■ **WHAT IS BEING ASKED**: Beginning with the line that contains "geometry.computeVertexNormals();" and concluding with the final line of the listing below, output each line exactly, and only those lines.

■ **DATASET**:
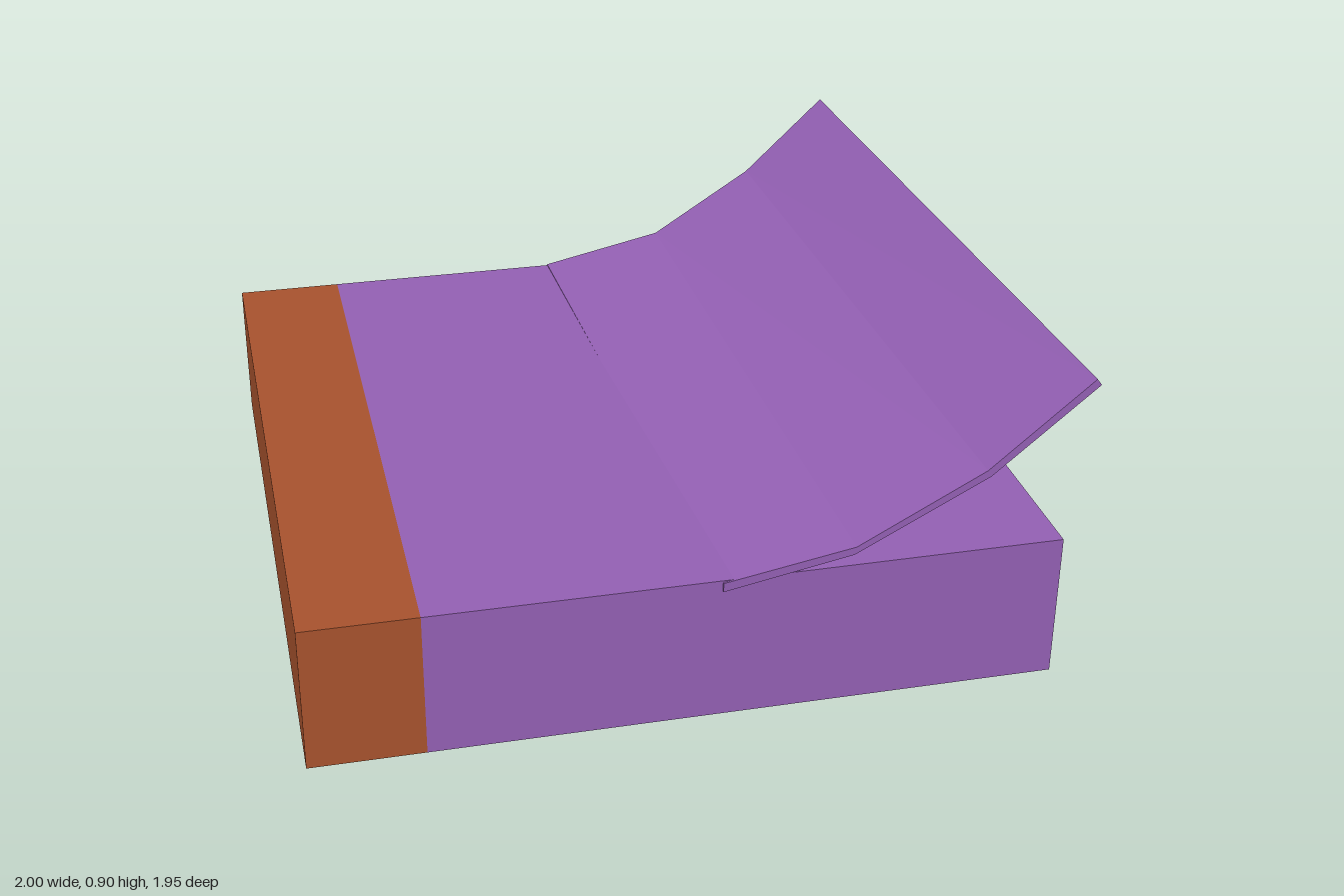
import * as THREE from 'three';

const PURPLE = 0x9460b4, ORANGE = 0xa8532e;

function material(color) {
  return new THREE.MeshStandardMaterial({ color, flatShading: true });
}

function block(name, x0, x1, color) {
  const mesh = new THREE.Mesh(new THREE.BoxGeometry(x1 - x0, 0.4, 1.945), material(color));
  mesh.position.set((x0 + x1) / 2, 0.2, -0.0025);
  mesh.name = name;
  return mesh;
}

// Thin sheet lofted through four-cornered sections, its two edges curling differently
function curledSheet() {
  const frontTop = [[0.05, 0.395], [0.39, 0.455], [0.72, 0.632], [0.985, 0.857]];
  const frontLow = [[0.05, 0.37], [0.385, 0.433], [0.73, 0.614], [0.998, 0.84]];
  const backTop = [[-0.02, 0.403], [0.34, 0.48], [0.64, 0.67], [0.88, 0.896]];
  const backLow = [[-0.02, 0.38], [0.345, 0.459], [0.652, 0.652], [0.894, 0.877]];
  const zFront = 0.975, zBack = -0.975;

  const positions = [], index = [];
  const quad = (a, b, c, d) => index.push(a, b, c, a, c, d);
  for (let i = 0; i < frontTop.length; i++) {
    positions.push(...frontTop[i], zFront, ...frontLow[i], zFront,
      ...backLow[i], zBack, ...backTop[i], zBack);
    if (i === 0) continue;
    const a = (i - 1) * 4, b = i * 4;
    for (let k = 0; k < 4; k++) {
      const n = (k + 1) % 4;
      quad(a + k, a + n, b + n, b + k);
    }
  }
  const end = (frontTop.length - 1) * 4;
  quad(3, 2, 1, 0);
  quad(end, end + 1, end + 2, end + 3);

  const indexed = new THREE.BufferGeometry();
  indexed.setAttribute('position', new THREE.Float32BufferAttribute(positions, 3));
  indexed.setIndex(index);
  const geometry = indexed.toNonIndexed();
  geometry.computeVertexNormals();
  const mesh = new THREE.Mesh(geometry, material(PURPLE));
  mesh.name = 'curledTopSheet';
  return mesh;
}

export function createModel() {
  const group = new THREE.Group();
  group.name = 'notePad';
  group.add(
    block('gluedBinding', -1, -0.7, ORANGE),
    block('paperStack', -0.7, 0.945, PURPLE),
    curledSheet(),
  );
  return group;
}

■ **YOUR RESPONSE**:
  geometry.computeVertexNormals();
  const mesh = new THREE.Mesh(geometry, material(PURPLE));
  mesh.name = 'curledTopSheet';
  return mesh;
}

export function createModel() {
  const group = new THREE.Group();
  group.name = 'notePad';
  group.add(
    block('gluedBinding', -1, -0.7, ORANGE),
    block('paperStack', -0.7, 0.945, PURPLE),
    curledSheet(),
  );
  return group;
}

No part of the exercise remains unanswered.